What is choke?
Unlike humans, equine choking occurs when a piece of food gets stuck in the esophagus. While it won’t cause air flow to be cut off, it can be quite distressing. Signs include:
- Stretching the neck out right after a meal or during the meal
- Distress such as increased heart or respiratory rate
- Feedstuff and foam coming out of the nostrils
- Coughing or gagging
- Repeated swallowing attempts
So what do you do?
First off, take a deep breath – this is an emergency, but it isn’t dire yet! A large number of chokes will resolve on their own without veterinarian intervention. Sometimes you can feel the food blockage in the neck and help to massage it down. Give the horse at least 10 minutes to use their saliva and muscles to resolve the choke. If after 10 minutes your horse is still having trouble or if you believe this to be an issue of longer duration, call your veterinarian for guidance!
My horse is still choking…now what?
Having your horse seen by the veterinarian is the next step. Sedation will help your horse calm down and oftentimes, a muscle relaxer is administered for esophageal relaxation. Once sedated, a nasogastric tube will be passed into the esophagus. If a nosebleed starts, don’t fret! This is a common occurrence, and ultimately the nosebleed will stop on its own with a bit of time. More often, feed may begin coming out of the nostrils and the tube. Water will be repeatedly administered through the tube to lavage the feed out until the tube can be passed into the stomach.

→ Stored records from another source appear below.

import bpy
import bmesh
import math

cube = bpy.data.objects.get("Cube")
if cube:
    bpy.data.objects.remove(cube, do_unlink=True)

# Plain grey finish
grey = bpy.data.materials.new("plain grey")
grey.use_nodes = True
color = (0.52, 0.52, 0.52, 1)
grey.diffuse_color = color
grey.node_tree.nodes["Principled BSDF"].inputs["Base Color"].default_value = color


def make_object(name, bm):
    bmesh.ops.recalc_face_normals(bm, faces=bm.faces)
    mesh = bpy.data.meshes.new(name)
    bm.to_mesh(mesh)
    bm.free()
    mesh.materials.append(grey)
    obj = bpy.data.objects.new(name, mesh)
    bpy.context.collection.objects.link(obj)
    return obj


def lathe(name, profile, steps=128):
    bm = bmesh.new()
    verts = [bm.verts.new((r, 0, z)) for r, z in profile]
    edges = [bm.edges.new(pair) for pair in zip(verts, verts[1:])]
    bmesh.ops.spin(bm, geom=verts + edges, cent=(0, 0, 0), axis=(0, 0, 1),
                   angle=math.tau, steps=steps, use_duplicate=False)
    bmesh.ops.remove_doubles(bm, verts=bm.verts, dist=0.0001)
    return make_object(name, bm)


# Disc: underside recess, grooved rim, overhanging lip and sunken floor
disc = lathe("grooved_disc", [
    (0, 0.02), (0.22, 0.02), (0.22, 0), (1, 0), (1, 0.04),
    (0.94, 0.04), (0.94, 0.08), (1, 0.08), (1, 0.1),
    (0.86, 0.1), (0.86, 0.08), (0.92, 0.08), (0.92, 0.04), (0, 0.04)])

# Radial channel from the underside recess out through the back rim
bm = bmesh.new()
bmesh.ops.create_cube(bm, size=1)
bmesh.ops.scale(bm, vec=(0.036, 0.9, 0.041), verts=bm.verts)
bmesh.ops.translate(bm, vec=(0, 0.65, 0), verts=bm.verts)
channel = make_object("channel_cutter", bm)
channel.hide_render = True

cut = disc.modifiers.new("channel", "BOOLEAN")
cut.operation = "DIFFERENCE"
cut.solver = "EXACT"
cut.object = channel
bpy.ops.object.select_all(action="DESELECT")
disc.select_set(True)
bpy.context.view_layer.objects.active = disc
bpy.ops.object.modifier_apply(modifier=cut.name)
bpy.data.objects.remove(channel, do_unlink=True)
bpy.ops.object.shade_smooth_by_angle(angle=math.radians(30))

Depending on the length of the choke episode duration and its severity, your veterinarian may elect to place your horse on an antibiotic for a few weeks due to the risk of aspiration pneumonia.
So how can I prevent this from happening again?
- If your horse hasn’t had a recent dental, plan to schedule one! Poor dentition, especially in senior horses, is a very common cause of choke in combination with pelleted feed consumption.
- Change your feeding pattern. Many horses are fed grain before hay and choose to gorge themselves on it. Try feeding hay prior to giving grain to slow down grain consumption.
- Consider slow feeders and feeding grain on the ground in shallow pan dishes. The slower they eat, the less likely they are to choke.
- Soak it! Whether it’s pellets or cubes, soaking the feed can reduce the risk of choke. Cubed feeds such as beet pulp and alfalfa should be soaked for at least 30 minutes prior to feeding. Some senior horses may need to permanently transition to soaked pelleted feed to soften the grain.
- Beware of large treats. Avoid feeding whole carrots, apples, or other treats! Cut treats into smaller bite-sized pieces to avoid blocking the esophagus.